High-security IoT and IIoT nodes sometimes must power down in response to a fatal firmware error or detected threat. This can result in the loss of all volatile data including the internal status of the host microcontroller. However, status and diagnostic data can be sent to a connected EPD before shutdown and displayed for days or weeks. This provides technicians with the information they need to determine the cause of the shutdown and to take future precautions, if necessary, to safeguard and secure the node and the network.

Disclaimer: The opinions, beliefs, and viewpoints expressed by the various authors and/or forum participants on this website do not necessarily reflect the opinions, beliefs, and viewpoints of Digi-Key Electronics or official policies of Digi-Key Electronics.

About this author

Bill Giovino

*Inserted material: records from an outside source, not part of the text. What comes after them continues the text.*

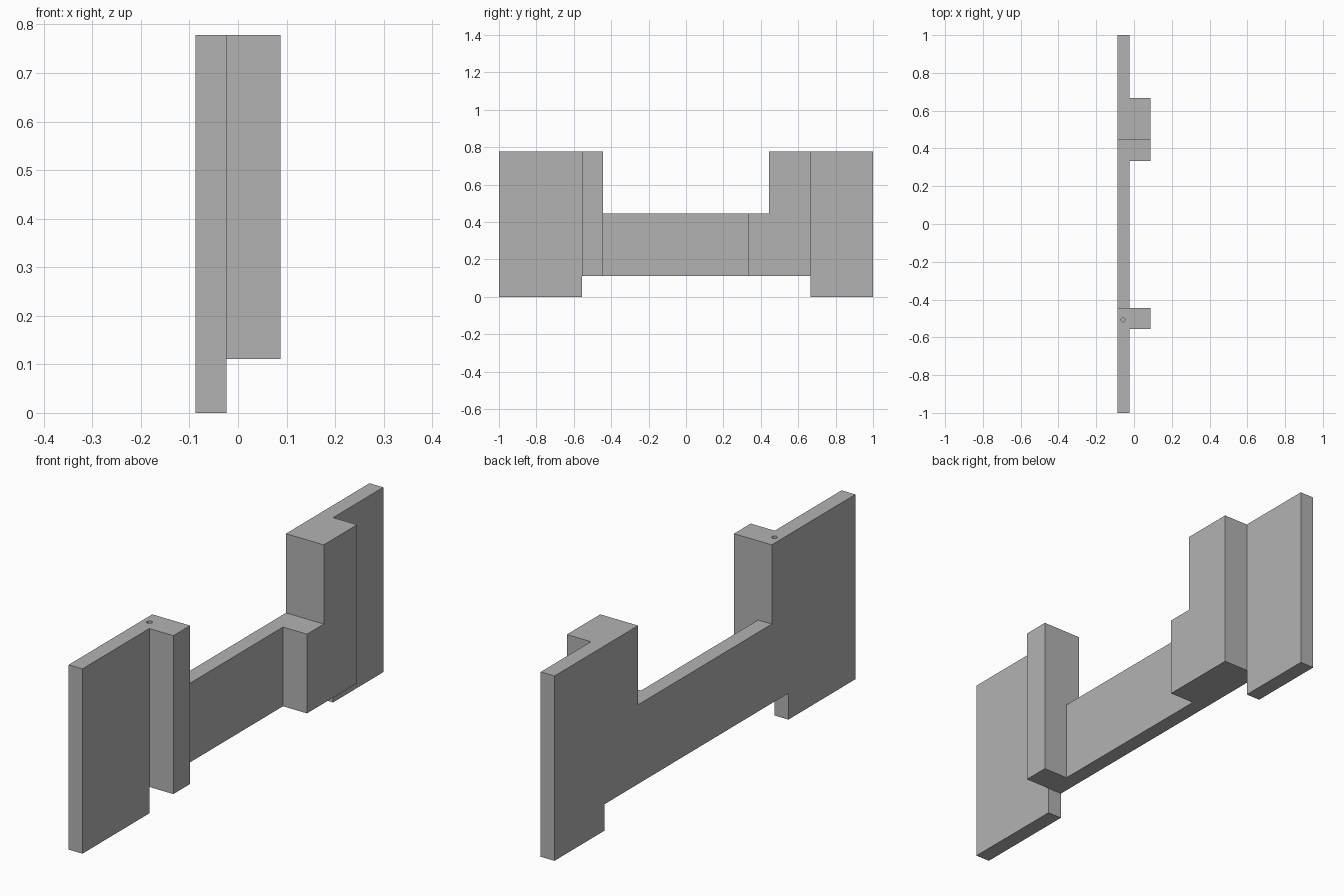
import bpy
import bmesh
from mathutils import Matrix, Vector

if "Cube" in bpy.data.objects:
    bpy.data.objects.remove(bpy.data.objects["Cube"], do_unlink=True)

U = 1 / 9                      # module that the side profiles are drawn in
X_BACK, X_FACE, X_FRONT = -0.088, -0.024, 0.088

grey = bpy.data.materials.new("plain grey")
grey.diffuse_color = (0.45, 0.45, 0.45, 1)
grey.use_nodes = True
grey.node_tree.nodes["Principled BSDF"].inputs["Base Color"].default_value = (0.45, 0.45, 0.45, 1)


def add_object(name, bm):
    bmesh.ops.recalc_face_normals(bm, faces=bm.faces)
    mesh = bpy.data.meshes.new(name)
    bm.to_mesh(mesh)
    bm.free()
    mesh.materials.append(grey)
    obj = bpy.data.objects.new(name, mesh)
    bpy.context.collection.objects.link(obj)
    return obj


def extrude_profile(name, profile, x0, x1):
    """Side profile in (y, z) modules, extruded from x0 to x1."""
    bm = bmesh.new()
    face = bm.faces.new([bm.verts.new((x0, y * U, z * U)) for y, z in profile])
    new = bmesh.ops.extrude_face_region(bm, geom=[face])["geom"]
    verts = [v for v in new if isinstance(v, bmesh.types.BMVert)]
    bmesh.ops.translate(bm, verts=verts, vec=(x1 - x0, 0, 0))
    return add_object(name, bm)


def combine(target, tool, operation):
    mod = target.modifiers.new(operation.lower(), 'BOOLEAN')
    mod.operation, mod.solver, mod.object = operation, 'EXACT', tool
    bpy.context.view_layer.objects.active = target
    bpy.ops.object.modifier_apply(modifier=mod.name)
    bpy.data.objects.remove(tool, do_unlink=True)


# Thin side plate: two tall end panels joined by a low beam
frame = extrude_profile("side_frame", [
    (-9, 0), (-5, 0), (-5, 1), (6, 1), (6, 0), (9, 0),
    (9, 7), (4, 7), (4, 4), (-4, 4), (-4, 7), (-9, 7)], X_BACK, X_FACE)

# Front post and stepped rear post on the plate's face
front_post = extrude_profile("front_post", [(-5, 1), (-4, 1), (-4, 7), (-5, 7)],
                             X_FACE, X_FRONT)
rear_post = extrude_profile("rear_post", [(3, 1), (6, 1), (6, 7), (4, 7), (4, 4), (3, 4)],
                            X_FACE, X_FRONT)
combine(frame, front_post, 'UNION')
combine(frame, rear_post, 'UNION')

# Small blind pin hole in the top of the front panel
bm = bmesh.new()
bmesh.ops.create_cone(bm, cap_ends=True, segments=24, radius1=0.011, radius2=0.011, depth=0.4,
                      matrix=Matrix.Translation(Vector((-0.057, -0.507, 7 * U))))
pin = add_object("pin_hole_cutter", bm)
pin.hide_render = True
combine(frame, pin, 'DIFFERENCE')

# Merge coplanar faces left by the joins
bm = bmesh.new()
bm.from_mesh(frame.data)
bmesh.ops.remove_doubles(bm, verts=bm.verts, dist=0.0001)
bmesh.ops.dissolve_limit(bm, angle_limit=0.02, verts=bm.verts, edges=bm.edges)
bm.to_mesh(frame.data)
bm.free()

Bill Giovino is an Electronics Engineer with a BSEE from Syracuse University, and is one of the few people to successfully jump from design engineer, to field applications engineer, to technology marketing.

For over 25 years Bill has enjoyed promoting new technologies in front of technical and non-technical audiences alike for many companies including STMicroelectronics, Intel, and Maxim Integrated. While at STMicroelectronics, Bill helped spearhead the company’s early successes in the microcontroller industry. At Infineon Bill orchestrated the company’s first microcontroller design wins in U.S. automotive. As a marketing consultant for his company CPU Technologies, Bill has helped many companies turn underperforming products into success stories.

Bill was an early adopter of the Internet of Things, including putting the first full TCP/IP stack on a microcontroller. Bill is devoted to the message of “Sales Through Education” and the increasing importance of clear, well written communications in promoting products online. He is moderator of the popular LinkedIn Semiconductor Sales & Marketing Group and speaks B2E fluently.

About this publisher

Digi-Key's North American Editors